Like starry-eyed, irresponsible parents, we voters are guilty of elevating our adored candidates to a place where they can wreak havoc. In his latest column, Frank Bruni does a number on our past choices… and the current crew. All presidential candidates, he writes, have their share of self-regard. The latest? Well… Newt!
Over the years he has directly or indirectly compared himself to Moses, William Wallace (a k a “Braveheart,” thanks to Mel Gibson), the Duke of Wellington, Charles de Gaulle and, repeatedly, Ronald Reagan, as when he recently said, “Because I am much like Reagan and Margaret Thatcher, I’m such an unconventional political figure that you really need to design a unique campaign that fits the way I operate.” …NYT
Bruni puts his finger on presidential arrogance, past and present. Bill Clinton? Oy veh! George W. Bush?
George W. Bush was in love with his own gut instinct, which he valued far above actual erudition. By heeding it, he believed, he could exceed the expectations and even surpass the accomplishments of less visceral leaders, namely his father. It’s not hard to draw a direct line from that brand of arrogance to the Iraq war, which came to an official end last week, after nearly nine years, hundreds of billions of dollars and too many lives lost. …NYT
(And don’t forget: he had his private pipeline to a god who looked a lot like Dick Cheney and was always mean and destructive.)
Barack Obama’s self-regard isn’t hidden.
Barack Obama’s arrogance resides in his eloquence — as a writer, thinker, symbol and story. He’s in thrall to the lyric poem of himself, and that accounts for his aloofness and disinclination to engage as deeply as some of his predecessors did in the muck of legislative politics.
Yes, we live in a grotesquely partisan moment, the main reason for gridlock, brinkmanship and super-committee ignominy on Capitol Hill. But would Clinton have stood at so far a remove from that committee? Isn’t it possible that a glad-hander more aggressive and warmer than Obama would be making a smidgen of headway? …NYT
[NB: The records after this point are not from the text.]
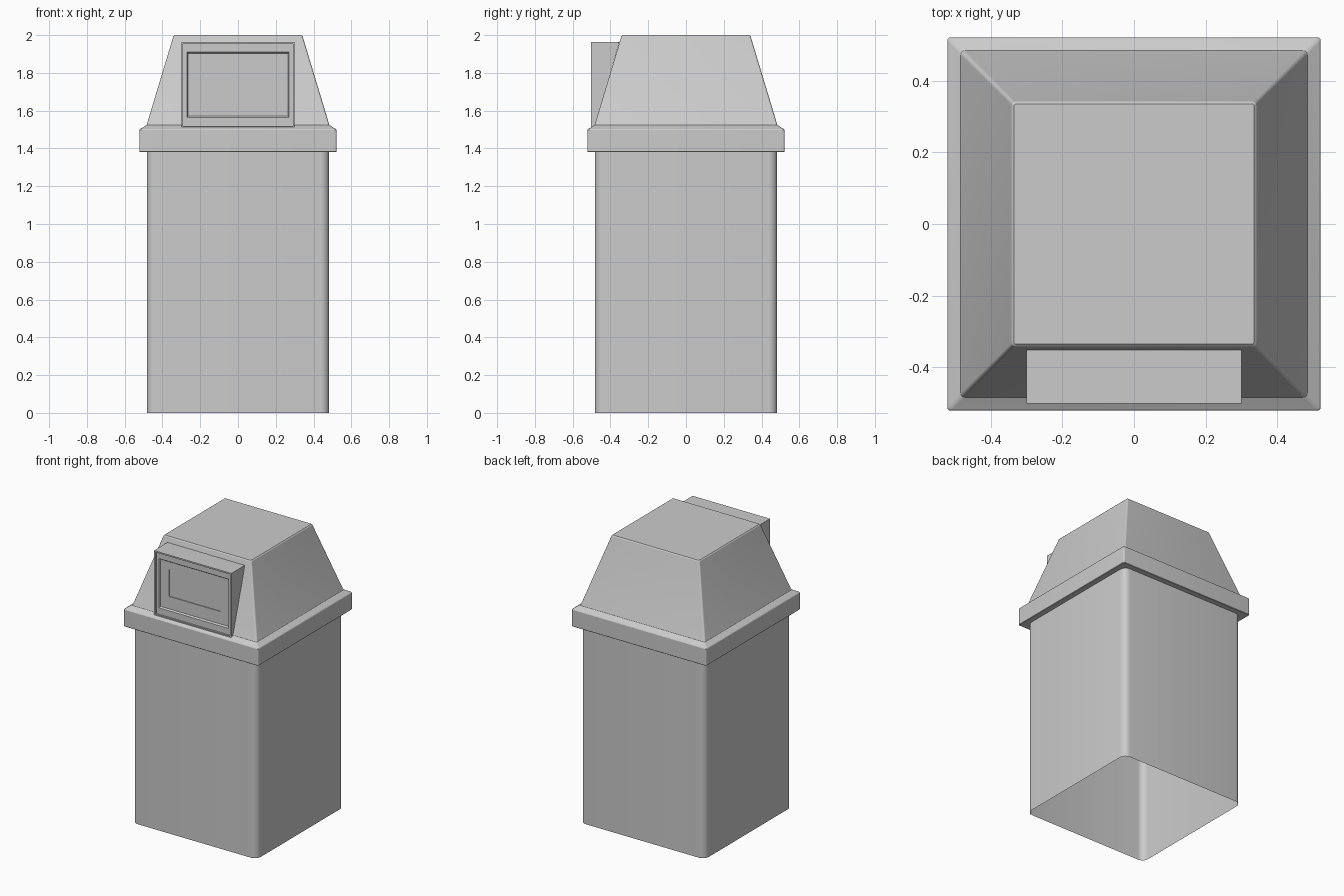
import bpy, bmesh, math

if "Cube" in bpy.data.objects:
    bpy.data.objects.remove(bpy.data.objects["Cube"])


def rounded_square(half, r, z, segs=6):
    """Ring of points: a square with rounded corners at height z."""
    pts = []
    for c in range(4):
        a0 = c * math.pi / 2
        sx = 1 if c in (0, 3) else -1
        sy = 1 if c < 2 else -1
        for i in range(segs + 1):
            a = a0 + i / segs * math.pi / 2
            pts.append((sx * (half - r) + r * math.cos(a),
                        sy * (half - r) + r * math.sin(a), z))
    return pts


def front_rect(hx, z0, z1, y0, y1):
    """Rectangle facing -y, with its own depth at the bottom and the top."""
    return [(-hx, y0, z0), (hx, y0, z0), (hx, y1, z1), (-hx, y1, z1)]


def loft(name, rings, cap_end):
    bm = bmesh.new()
    loops = [[bm.verts.new(p) for p in ring] for ring in rings]
    for a, b in zip(loops, loops[1:]):
        n = len(a)
        for i in range(n):
            j = (i + 1) % n
            bm.faces.new((a[i], a[j], b[j], b[i]))
    if cap_end:
        bm.faces.new(loops[-1])
    mesh = bpy.data.meshes.new(name)
    bm.to_mesh(mesh)
    bm.free()
    obj = bpy.data.objects.new(name, mesh)
    bpy.context.collection.objects.link(obj)
    bpy.ops.object.select_all(action='DESELECT')
    obj.select_set(True)
    bpy.context.view_layer.objects.active = obj
    bpy.ops.object.shade_smooth_by_angle(angle=math.radians(25))
    return obj


# bin body: open-bottomed square tube with rounded corners
loft("bin_body", [rounded_square(0.483, 0.045, z) for z in (0, 1.38)], False)

# lid: underside ledge, rim, sloped shoulder, tapered hood, flat top
lid_profile = [(0.483, 0.045, 1.38), (0.519, 0.008, 1.38), (0.522, 0.01, 1.383),
               (0.522, 0.01, 1.497), (0.519, 0.01, 1.502), (0.485, 0.012, 1.523),
               (0.482, 0.012, 1.53), (0.342, 0.01, 1.994), (0.336, 0.008, 2.0)]
loft("lid", [rounded_square(*p) for p in lid_profile], True)

# door housing: wedge on the hood front, lip, recessed flap and window panel
door_steps = [(0.30, 1.51, 1.963, -0.484, -0.353),
              (0.30, 1.51, 1.963, -0.502, -0.502),
              (0.29, 1.52, 1.953, -0.502, -0.502),
              (0.29, 1.52, 1.953, -0.490, -0.490),
              (0.27, 1.565, 1.91, -0.490, -0.490),
              (0.264, 1.573, 1.903, -0.480, -0.480),
              (0.20, 1.66, 1.85, -0.480, -0.480),
              (0.20, 1.66, 1.85, -0.474, -0.474)]
loft("door_housing", [front_rect(*s) for s in door_steps], True)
Of course, Obama’s early warmth and cordiality were resented. The spittle is still visible on his face. It is an historic face and we can’t exactly blame him for knowing there is nothing ordinary about his presidency.
All the way back in 1985, when he was just a foot soldier in the House, he told The Washington Post, “I want to shift the entire planet,” adding, “This is just the beginning of a 20- or 30-year movement. I’ll get credit for it.” …NYT